## EXTRACTED ENTRIES
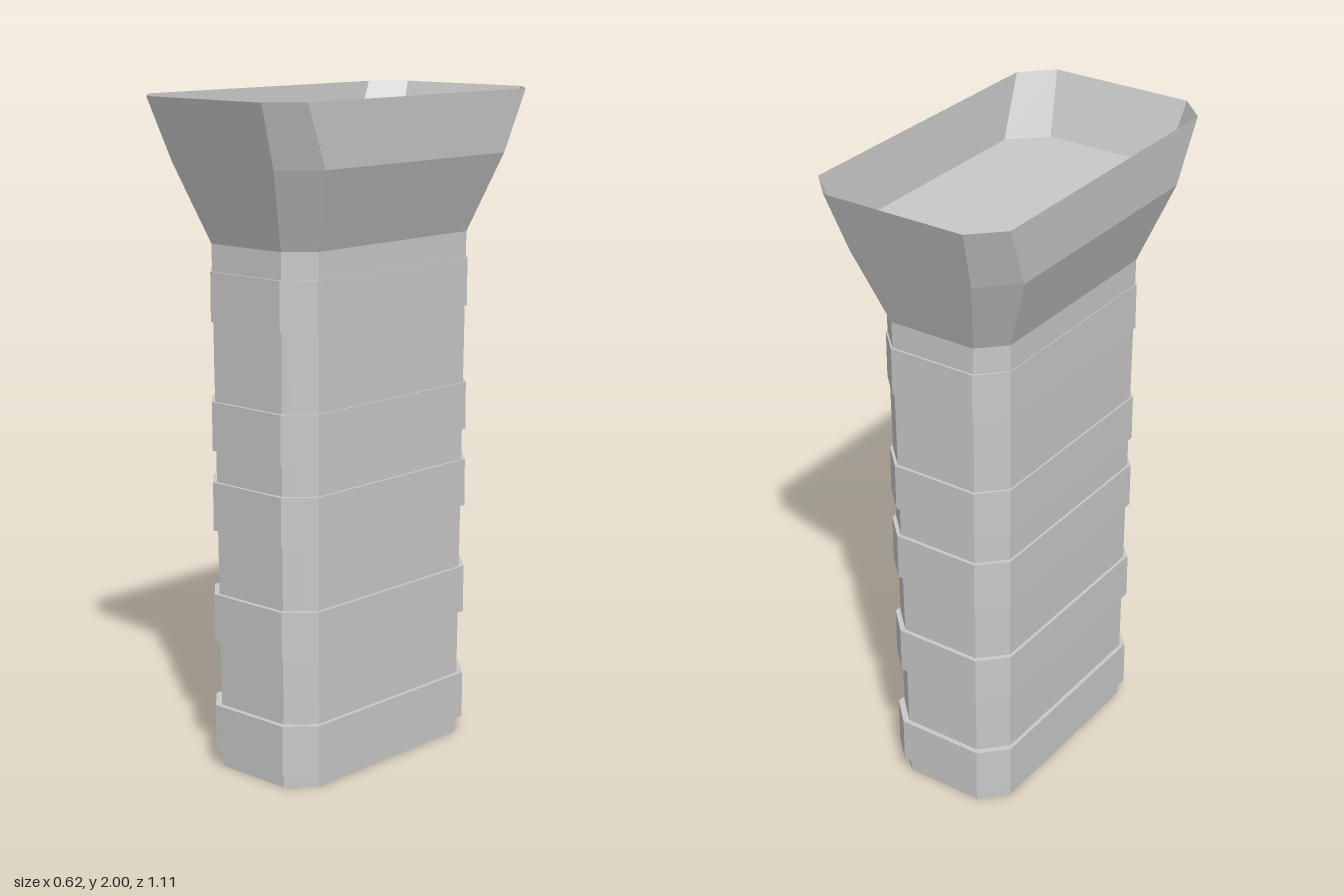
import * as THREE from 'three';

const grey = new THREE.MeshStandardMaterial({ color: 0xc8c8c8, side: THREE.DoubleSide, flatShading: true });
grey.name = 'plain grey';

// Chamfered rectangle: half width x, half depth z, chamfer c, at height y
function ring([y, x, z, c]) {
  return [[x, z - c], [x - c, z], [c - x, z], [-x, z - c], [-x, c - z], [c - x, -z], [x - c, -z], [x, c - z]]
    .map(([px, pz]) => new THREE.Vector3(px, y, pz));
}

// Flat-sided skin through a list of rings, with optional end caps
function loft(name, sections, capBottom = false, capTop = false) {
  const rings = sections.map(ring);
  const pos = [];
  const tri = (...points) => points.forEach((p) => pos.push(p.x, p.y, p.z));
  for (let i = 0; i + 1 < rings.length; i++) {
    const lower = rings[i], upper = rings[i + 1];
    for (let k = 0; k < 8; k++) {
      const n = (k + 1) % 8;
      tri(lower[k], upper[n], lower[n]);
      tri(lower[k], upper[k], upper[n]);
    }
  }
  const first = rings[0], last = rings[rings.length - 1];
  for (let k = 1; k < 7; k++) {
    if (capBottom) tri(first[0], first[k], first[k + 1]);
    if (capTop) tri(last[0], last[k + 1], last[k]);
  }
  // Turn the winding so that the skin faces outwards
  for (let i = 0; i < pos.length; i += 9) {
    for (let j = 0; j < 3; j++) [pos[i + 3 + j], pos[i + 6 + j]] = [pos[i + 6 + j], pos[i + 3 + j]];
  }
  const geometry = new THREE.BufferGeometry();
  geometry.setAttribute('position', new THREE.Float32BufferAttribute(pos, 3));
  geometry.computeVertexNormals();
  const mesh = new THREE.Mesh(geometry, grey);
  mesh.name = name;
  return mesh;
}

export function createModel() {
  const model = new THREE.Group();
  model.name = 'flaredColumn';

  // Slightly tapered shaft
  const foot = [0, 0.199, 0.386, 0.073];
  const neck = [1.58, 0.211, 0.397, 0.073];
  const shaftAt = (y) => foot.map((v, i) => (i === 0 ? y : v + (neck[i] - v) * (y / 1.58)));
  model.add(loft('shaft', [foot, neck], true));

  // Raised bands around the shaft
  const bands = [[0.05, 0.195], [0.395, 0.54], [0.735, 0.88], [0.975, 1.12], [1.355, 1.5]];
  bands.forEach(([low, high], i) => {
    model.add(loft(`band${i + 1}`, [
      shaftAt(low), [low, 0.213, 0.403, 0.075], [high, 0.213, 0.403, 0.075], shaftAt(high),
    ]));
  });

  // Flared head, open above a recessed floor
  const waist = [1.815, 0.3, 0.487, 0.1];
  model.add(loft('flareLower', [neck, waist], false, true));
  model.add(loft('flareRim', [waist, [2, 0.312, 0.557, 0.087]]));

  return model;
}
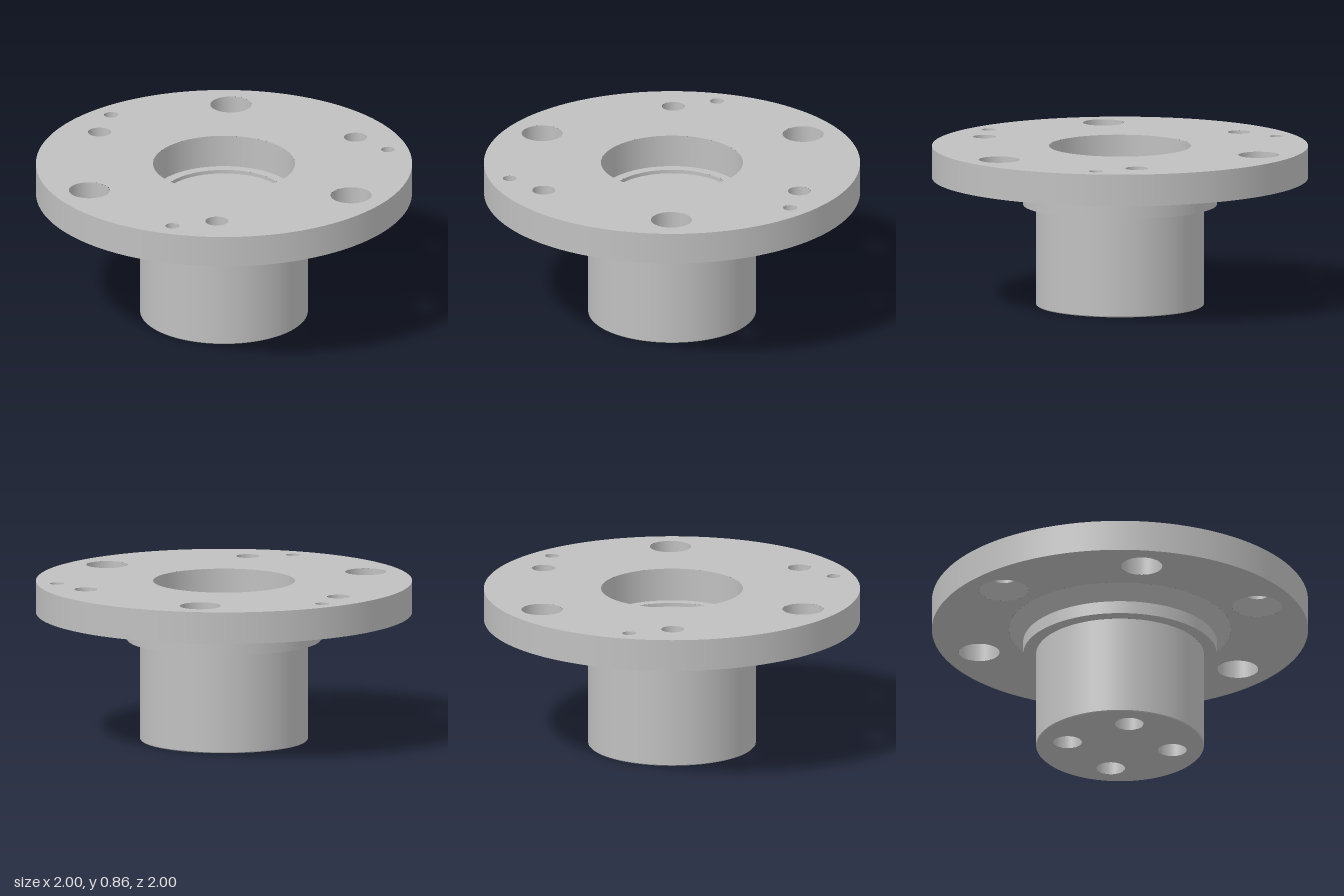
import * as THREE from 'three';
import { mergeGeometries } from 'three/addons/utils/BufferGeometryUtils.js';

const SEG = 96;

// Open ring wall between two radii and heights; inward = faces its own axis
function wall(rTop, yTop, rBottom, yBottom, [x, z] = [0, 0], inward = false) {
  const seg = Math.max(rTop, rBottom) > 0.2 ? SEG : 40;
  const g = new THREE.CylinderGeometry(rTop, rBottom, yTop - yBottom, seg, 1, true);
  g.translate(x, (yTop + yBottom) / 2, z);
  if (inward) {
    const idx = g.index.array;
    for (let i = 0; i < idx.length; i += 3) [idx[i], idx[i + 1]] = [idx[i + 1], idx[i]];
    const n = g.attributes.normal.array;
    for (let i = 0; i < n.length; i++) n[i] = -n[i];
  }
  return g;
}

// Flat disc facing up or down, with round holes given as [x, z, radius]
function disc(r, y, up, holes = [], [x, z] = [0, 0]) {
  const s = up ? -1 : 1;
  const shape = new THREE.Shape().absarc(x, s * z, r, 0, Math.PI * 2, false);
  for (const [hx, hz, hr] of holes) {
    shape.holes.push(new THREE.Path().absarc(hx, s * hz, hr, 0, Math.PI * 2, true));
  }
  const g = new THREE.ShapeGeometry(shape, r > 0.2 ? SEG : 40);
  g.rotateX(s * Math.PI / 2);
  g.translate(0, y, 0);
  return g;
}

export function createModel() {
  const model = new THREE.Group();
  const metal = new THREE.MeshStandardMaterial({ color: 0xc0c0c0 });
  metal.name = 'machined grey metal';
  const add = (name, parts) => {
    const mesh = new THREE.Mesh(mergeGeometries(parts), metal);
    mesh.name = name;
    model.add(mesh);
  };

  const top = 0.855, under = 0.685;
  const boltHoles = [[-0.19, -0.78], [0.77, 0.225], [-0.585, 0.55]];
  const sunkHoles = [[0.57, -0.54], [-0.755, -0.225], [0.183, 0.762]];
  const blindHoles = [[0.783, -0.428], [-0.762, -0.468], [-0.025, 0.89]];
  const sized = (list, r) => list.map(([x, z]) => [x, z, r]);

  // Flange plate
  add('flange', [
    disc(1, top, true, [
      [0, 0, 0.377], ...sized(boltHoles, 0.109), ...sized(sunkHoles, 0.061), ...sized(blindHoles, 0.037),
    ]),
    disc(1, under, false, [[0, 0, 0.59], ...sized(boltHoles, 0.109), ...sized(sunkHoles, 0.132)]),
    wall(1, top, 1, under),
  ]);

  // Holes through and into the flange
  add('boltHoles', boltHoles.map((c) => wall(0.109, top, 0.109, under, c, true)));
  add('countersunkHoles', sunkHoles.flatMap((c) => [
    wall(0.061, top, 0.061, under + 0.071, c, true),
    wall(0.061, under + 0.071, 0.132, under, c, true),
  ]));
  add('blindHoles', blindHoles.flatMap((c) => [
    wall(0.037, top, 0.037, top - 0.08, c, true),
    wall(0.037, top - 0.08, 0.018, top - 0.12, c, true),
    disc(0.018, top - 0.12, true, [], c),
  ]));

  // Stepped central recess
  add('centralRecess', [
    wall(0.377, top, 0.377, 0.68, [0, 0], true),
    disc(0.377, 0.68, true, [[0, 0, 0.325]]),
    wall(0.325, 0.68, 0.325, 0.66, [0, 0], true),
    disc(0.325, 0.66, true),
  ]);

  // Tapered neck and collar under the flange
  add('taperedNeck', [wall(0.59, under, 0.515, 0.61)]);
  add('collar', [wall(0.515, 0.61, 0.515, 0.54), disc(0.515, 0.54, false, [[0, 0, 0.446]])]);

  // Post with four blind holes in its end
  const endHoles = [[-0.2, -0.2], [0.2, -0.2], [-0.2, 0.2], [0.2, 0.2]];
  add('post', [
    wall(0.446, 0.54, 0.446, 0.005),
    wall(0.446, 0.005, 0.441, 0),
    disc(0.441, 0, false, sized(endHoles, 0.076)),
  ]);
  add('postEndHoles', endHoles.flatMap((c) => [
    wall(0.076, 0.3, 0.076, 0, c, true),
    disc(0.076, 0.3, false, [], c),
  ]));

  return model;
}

## THE PROBLEM
Search the entries above for lines containing the word "metal", and copy each one.

## ANSWER TO THE PROBLEM
  const metal = new THREE.MeshStandardMaterial({ color: 0xc0c0c0 });
  metal.name = 'machined grey metal';
    const mesh = new THREE.Mesh(mergeGeometries(parts), metal);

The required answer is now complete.